The lack of guidance in “Pathways to 30X30” is particularly dangerous because California law has recently been revised to exempt projects considered “restorations” from CEQA requirements for Environmental Impact Reports for three years, ending January 1, 2025. An Environmental Impact Report is the public’s only opportunity to preview planned projects and challenge them within the confines of CEQA law. The public is effectively shut out from the process of distributing millions of grant dollars of the public’s tax money by this blanket exemption on CEQA requirements for an EIR.
The Draft of “Pathways to 30X30” writes a big blank check for projects that will potentially increase the use of pesticides on our public lands and increase greenhouse gas emissions by destroying plants and trees that sequester carbon and are capable of surviving our current and anticipated climate.
California’s 30X30 initiative had great potential to improve the environment rather than damaging it further. Instead, draft “Pathways to 30X30” suggests that opportunity may be squandered. Of course, the proof will be in the projects, but for the moment it looks as though the lengthy public process may have been a charade intended to benefit the “restoration” industry, not the environment or the public.
2 thoughts on “California Natural Resources Agency writes a BIG blank check to the “restoration” industry”
Since the big wildland fires with a huge number of Redwood trees burned, the State Division of Forestry had fast-tracked timber harvesting of burned Redwoods. Redwoods thrive on fire. I see these logging trucks heading North to mills in Cloverdale and Ukiah, many with “pumpkins” too (6 foot diameters), and they have 2 to 3 feet of new Redwood shoots growing out of the trunks. Those Redwoods are not dead and are fighting to survive as the new growth tells us. Thanks, Frank
On Wed, Jan 12, 2022 at 7:37 PM Conservation Sense and Nonsense wrote:
> milliontrees posted: ” California Natural Resources Agency has published > the draft of “Pathways to 30X30 California” and has invited the public to > comment on the draft by February 15, 2022. “Pathways to 30X30” is the last > in a series of documents that defines the program” >

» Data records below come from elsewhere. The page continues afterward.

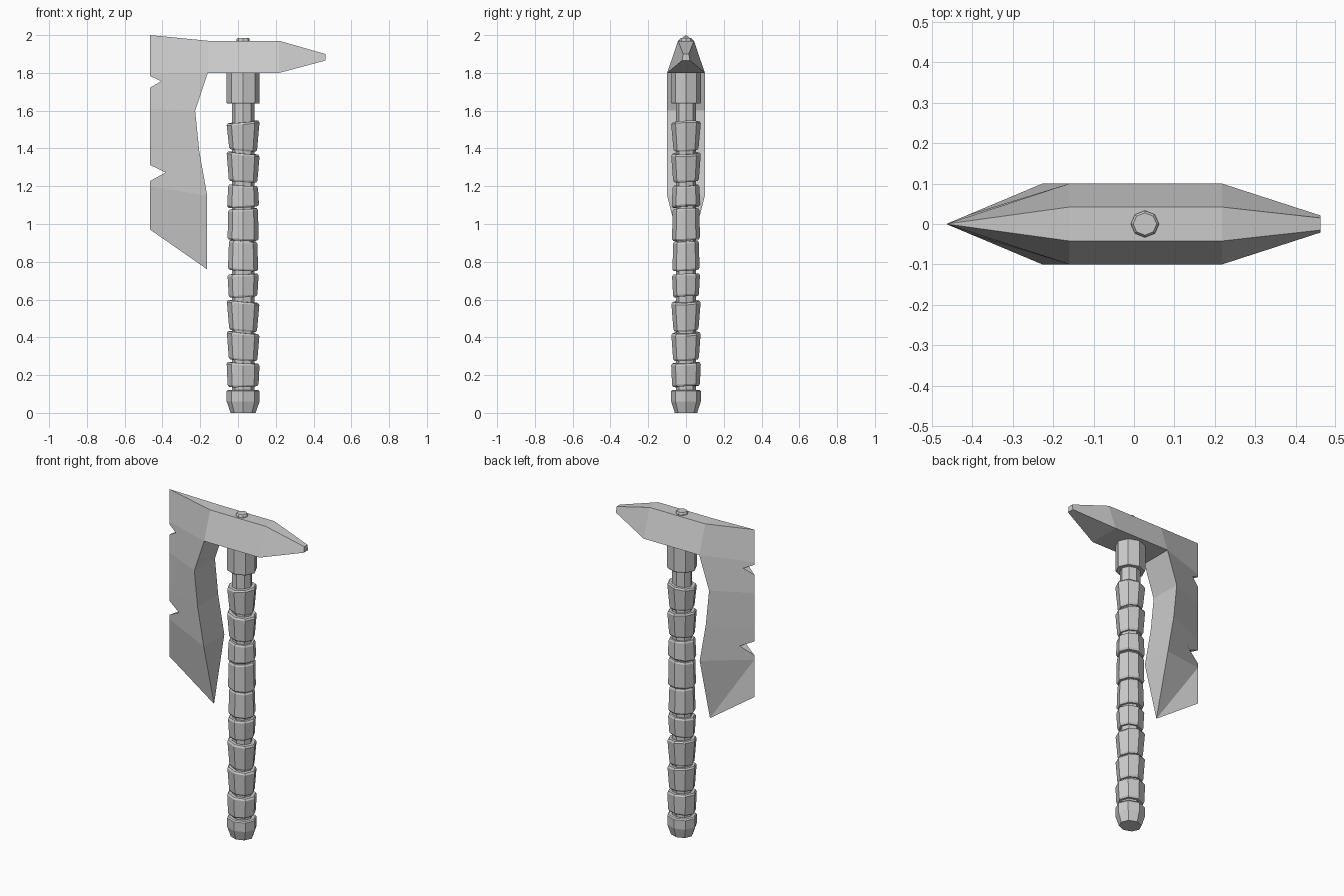
import bpy, bmesh, math

if "Cube" in bpy.data.objects:
    bpy.data.objects.remove(bpy.data.objects["Cube"])

HX = 0.027          # handle axis
SIDES = 8


def finish(name, bm):
    bmesh.ops.recalc_face_normals(bm, faces=bm.faces)
    me = bpy.data.meshes.new(name)
    bm.to_mesh(me)
    bm.free()
    ob = bpy.data.objects.new(name, me)
    bpy.context.collection.objects.link(ob)
    return ob


def turned(name, rings, squash=0.9):
    """Octagonal solid from rings of (z, radius, x tilt, y tilt)."""
    bm = bmesh.new()
    loops = []
    for z, r, tx, ty in rings:
        loop = []
        for i in range(SIDES):
            a = 2 * math.pi * i / SIDES
            x, y = r * math.cos(a), r * squash * math.sin(a)
            loop.append(bm.verts.new((HX + x, y, z + tx * x + ty * y)))
        loops.append(loop)
    for lo, hi in zip(loops, loops[1:]):
        for i in range(SIDES):
            j = (i + 1) % SIDES
            bm.faces.new((lo[i], lo[j], hi[j], hi[i]))
    bm.faces.new(loops[0])
    bm.faces.new(loops[-1])
    return finish(name, bm)


# Axe head: blade rows (back x, back z, half thickness, cutting edge z)
EDGE_X = -0.465
rows = [(-0.16, 1.97, 0.042, 2.0), (-0.16, 1.80, 0.1, 1.80),
        (-0.227, 1.60, 0.1, 1.61), (-0.205, 1.385, 0.1, 1.38),
        (-0.163, 1.15, 0.1, 1.20), (-0.163, 0.76, 0.0, 0.97)]
bm = bmesh.new()
edge = [bm.verts.new((EDGE_X, 0, r[3])) for r in rows]
left = [bm.verts.new((x, -w, z)) for x, z, w, _ in rows]
right = [bm.verts.new((x, w, z)) for x, z, w, _ in rows[:-1]] + [left[-1]]
for i in range(len(rows) - 1):
    bm.faces.new((edge[i], edge[i + 1], left[i + 1], left[i]))
    bm.faces.new((edge[i], right[i], right[i + 1], edge[i + 1]))
    if 0 < i < len(rows) - 2:
        bm.faces.new((left[i], left[i + 1], right[i + 1], right[i]))
bm.faces.new((left[-2], left[-1], right[-2]))
bm.faces.new((edge[0], left[0], right[0]))
# Eye block and spike, continued from the blade's first two rows
prev = [left[0], right[0], right[1], left[1]]
for x, zt, wt, zb, wb in [(0.218, 1.97, 0.042, 1.80, 0.1),
                          (0.462, 1.90, 0.015, 1.865, 0.021)]:
    cur = [bm.verts.new((x, y, z)) for y, z in
           [(-wt, zt), (wt, zt), (wb, zb), (-wb, zb)]]
    for i in range(4):
        j = (i + 1) % 4
        bm.faces.new((prev[i], prev[j], cur[j], cur[i]))
    prev = cur
bm.faces.new(prev)
head = finish("axe_head", bm)

# Notches chipped out of the cutting edge
for k, (zt, zm, zb, xi) in enumerate([(1.783, 1.756, 1.722, -0.406),
                                      (1.312, 1.273, 1.228, -0.383)]):
    bm = bmesh.new()
    s = 2  # extend the wedge outside the blade
    xo = xi + (EDGE_X - xi) * s
    pts = [(xi, zm), (xo, zm + (zt - zm) * s), (xo, zm + (zb - zm) * s)]
    f = bm.faces.new([bm.verts.new((x, -0.2, z)) for x, z in pts])
    ext = bmesh.ops.extrude_face_region(bm, geom=[f])["geom"]
    bmesh.ops.translate(bm, vec=(0, 0.4, 0),
                        verts=[v for v in ext if isinstance(v, bmesh.types.BMVert)])
    cutter = finish(f"notch_cutter_{k}", bm)
    cutter.hide_render = True
    cutter.hide_viewport = True
    mod = head.modifiers.new("notch", "BOOLEAN")
    mod.operation = "DIFFERENCE"
    mod.solver = "EXACT"
    mod.object = cutter

# Handle core, collar, pommel and top pin
turned("handle_core", [(0.06, 0.06, 0, 0), (1.82, 0.06, 0, 0)])
turned("collar", [(1.637, 0.085, 0, 0), (1.645, 0.088, 0, 0), (1.81, 0.088, 0, 0)])
turned("pommel", [(0, 0.066, 0, 0), (0.06, 0.087, 0, 0),
                  (0.115, 0.087, 0, 0), (0.122, 0.08, 0, 0)])
turned("top_pin", [(1.95, 0.035, 0, 0), (1.978, 0.035, 0, 0), (1.986, 0.029, 0, 0)], 0.95)

# Grip wraps: bottom z, top z, bottom radius, top radius, tilts of bottom and top
wraps = [(0.14, 0.265, 0.082, 0.087, 0.03, -0.06),
         (0.28, 0.425, 0.076, 0.086, -0.06, -0.1),
         (0.435, 0.59, 0.074, 0.086, -0.08, -0.1),
         (0.615, 0.735, 0.076, 0.082, 0.05, 0.03),
         (0.755, 0.91, 0.08, 0.075, -0.05, -0.06),
         (0.915, 1.08, 0.082, 0.079, -0.04, 0.05),
         (1.09, 1.205, 0.084, 0.079, 0.06, -0.06),
         (1.225, 1.375, 0.076, 0.087, -0.06, -0.1),
         (1.39, 1.54, 0.074, 0.087, -0.1, 0.09)]
for n, (z0, z1, r0, r1, t0, t1) in enumerate(wraps):
    turned(f"grip_wrap_{n + 1}", [(z0, r0 * 0.92, t0, 0.06), (z0 + 0.01, r0, t0, 0.06),
                                  (z1 - 0.01, r1, t1, 0.04), (z1, r1 * 0.92, t1, 0.04)])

Yes, redwoods are vigorous resprouters. Just like eucalyptus, redwoods will resprout whether burned or cut down. (Not all tree species are capable of resprouting, e.g., Douglas fir.) The salvage logging of burned redwoods will not prevent them from resprouting, which is not to suggest that salvage logging is beneficial to the forest (it’s not). Only poisoning the stumps will prevent them from resprouting.
Whether resprouting redwoods will survive in the long term will depend on the climate. However, resprouting redwoods where they live now have a better chance of surviving than many of the redwoods now being planted in climates where they haven’t lived in the past. The point of my public comment is that healthy trees that are thriving now should not be destroyed and that trees that are planted now must be adapted to the current and anticipated climate.